Under "unfair competition" laws France has decided it is far better for consumers to pay full price for goods than to receive a discount. Striking out at Amazon, France passed a law dubbed the "Anti-Amazon Law", that banned free shipping. Amazon's response was to charge a penny, but sadly it can no longer offer discounts on books.
The Wall Street Journal reports Amazon Shelves French Book Discounts.
Amazon.com Inc. ended all book discounts in France on Thursday, and began charging a token penny for shipping books, bowing to a new French law aimed at protecting local bookstores from what they had described as “unfair competition” from the U.S. online retailer.
The new law, which went into effect Thursday morning, essentially forbids online booksellers from applying government-regulated discounts to the cover prices of books. They can mark down shipping under the new law--often called the “Anti-Amazon” law--but they cannot offer it free.
The new law is the latest step by European governments--particularly France’s--to rein in what they see as the growing power of a group of largely American tech companies. The French government said last month that it aims to propose new regulations at a European level to ensure a “level playing field” for European companies against U.S. firms.
Amazon has been under particular pressure lately. The European Union is looking into its tax arrangements in Luxembourg. In Germany, its unions have been striking over wages. The company is also in the midst of a bitter dispute with Hachette Book Group, part of France’s Lagardère SCA FR:MMB -3.44% , over e-book pricing, in which its negotiating tactics have included removing preorder buttons on coming Hachette titles.
"Publishers and bookstores are organizing against the unacceptable commercial pressure exercised by Amazon," France's main bookstore association, which had lobbied for the new law, said in a statement. "We have repeatedly denounced the 'dumping' and unfair competition by online retailers, particularly Amazon."
Books and bookstores have long been a cause célèbre in Europe, where many countries including France and Germany regulate book prices.

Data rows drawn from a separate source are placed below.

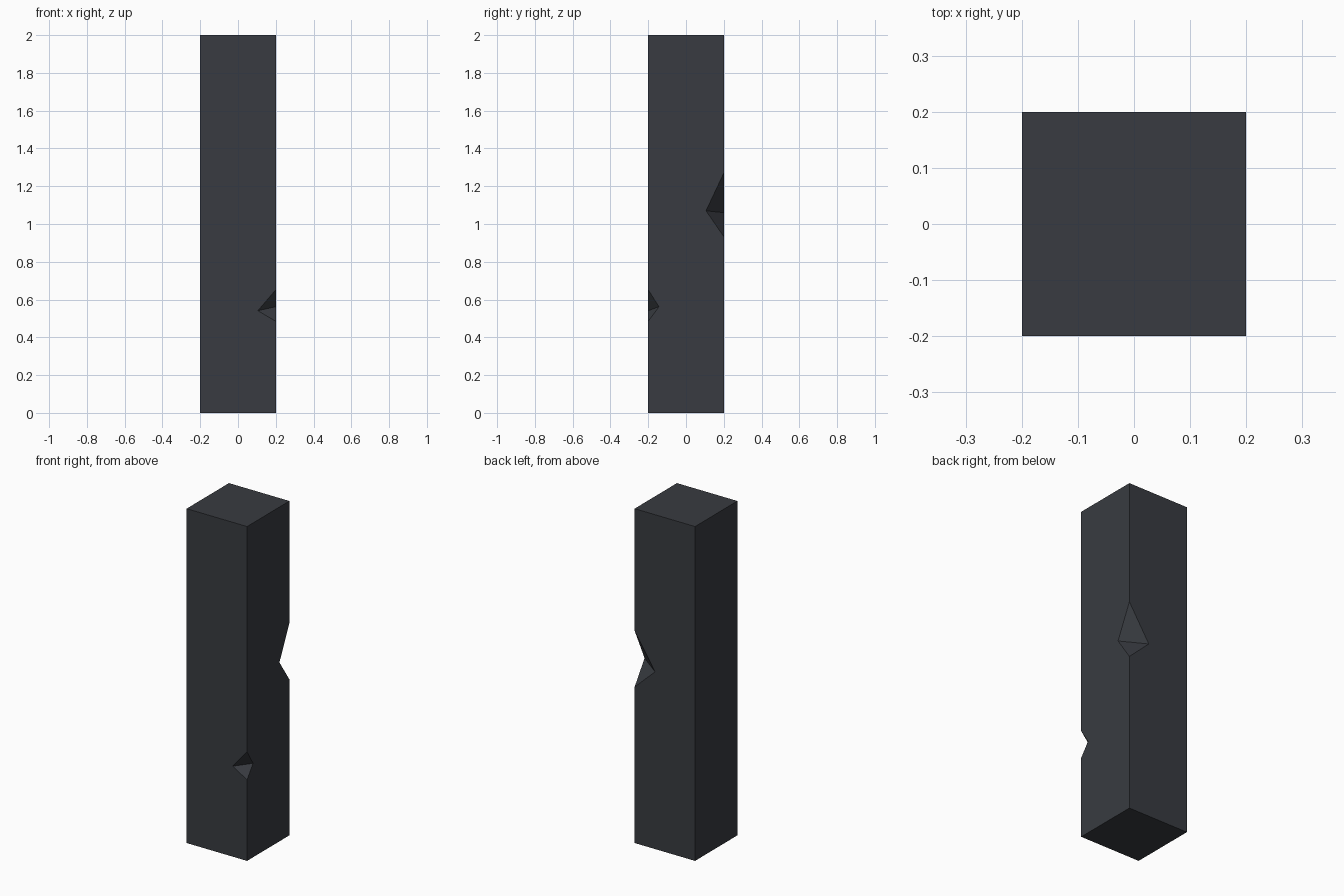
import bpy, bmesh

if "Cube" in bpy.data.objects:
    bpy.data.objects.remove(bpy.data.objects["Cube"])

H, R = 2.0, 0.2
stone = bpy.data.materials.new("dark_stone")
stone.diffuse_color = (0.04, 0.044, 0.052, 1)
stone.use_nodes = True
stone.node_tree.nodes["Principled BSDF"].inputs["Base Color"].default_value = stone.diffuse_color

bm = bmesh.new()
def v(x, y, z):
    return bm.verts.new((x, y, z))

# Square shaft corners, counter-clockwise from front left
corners = [(-R, -R), (R, -R), (R, R), (-R, R)]
low = [v(x, y, 0) for x, y in corners]
high = [v(x, y, H) for x, y in corners]

# Chips on the two right-hand edges: edge top, edge bottom, face points
def chip(corner, top, bottom, x, zx, y, zy):
    cx, cy = corner
    return v(cx, cy, top), v(cx, cy, bottom), v(x, cy, zx), v(cx, y, zy)

ft, fb, fa, fs = chip(corners[1], 0.652, 0.485, 0.105, 0.541, -0.143, 0.562)
bt, bb, ba, bs = chip(corners[2], 1.27, 0.933, 0.065, 1.06, 0.106, 1.07)

faces = [
    low[::-1], high,
    [low[0], low[1], fb, fa, ft, high[1], high[0]],                    # front
    [low[1], low[2], bb, bs, bt, high[2], high[1], ft, fs, fb],        # right
    [low[2], low[3], high[3], high[2], bt, ba, bb],                    # back
    [low[3], low[0], high[0], high[3]],                                # left
    [ft, fa, fs], [fb, fs, fa],                                        # front chip
    [bt, bs, ba], [bb, ba, bs],                                        # back chip
]
for f in faces:
    bm.faces.new(f)
bmesh.ops.recalc_face_normals(bm, faces=bm.faces[:])

mesh = bpy.data.meshes.new("chipped_pillar")
bm.to_mesh(mesh)
bm.free()
mesh.materials.append(stone)
bpy.context.collection.objects.link(bpy.data.objects.new("chipped_pillar", mesh))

The underlying law modified on Thursday dates back to 1981, and forced vendors to sell books with a maximum discount of 5% off the cover price. The law aimed to protect France's still vibrant array of smaller bookstores against bigger chains, though they are now starting to hurt.
In Other News: Mary Landrieu Connects with Millennials; Lists Parent’s Basement as Louisiana Address | Michael Schaus
Today, at 11:20 AM PT: Get the Market Movements in Advance; Williams Edge Webinar for August 29th, 2014 | John Ransom
Today, at 11:20 AM PT: Get the Market Movements in Advance: William's Edge Webinar for August 28th, 2014 | John Ransom
Today, at 11:20 AM PT: Get the Market Movements in Advance; Williams Edge Webinar for August 27th, 2014 | John Ransom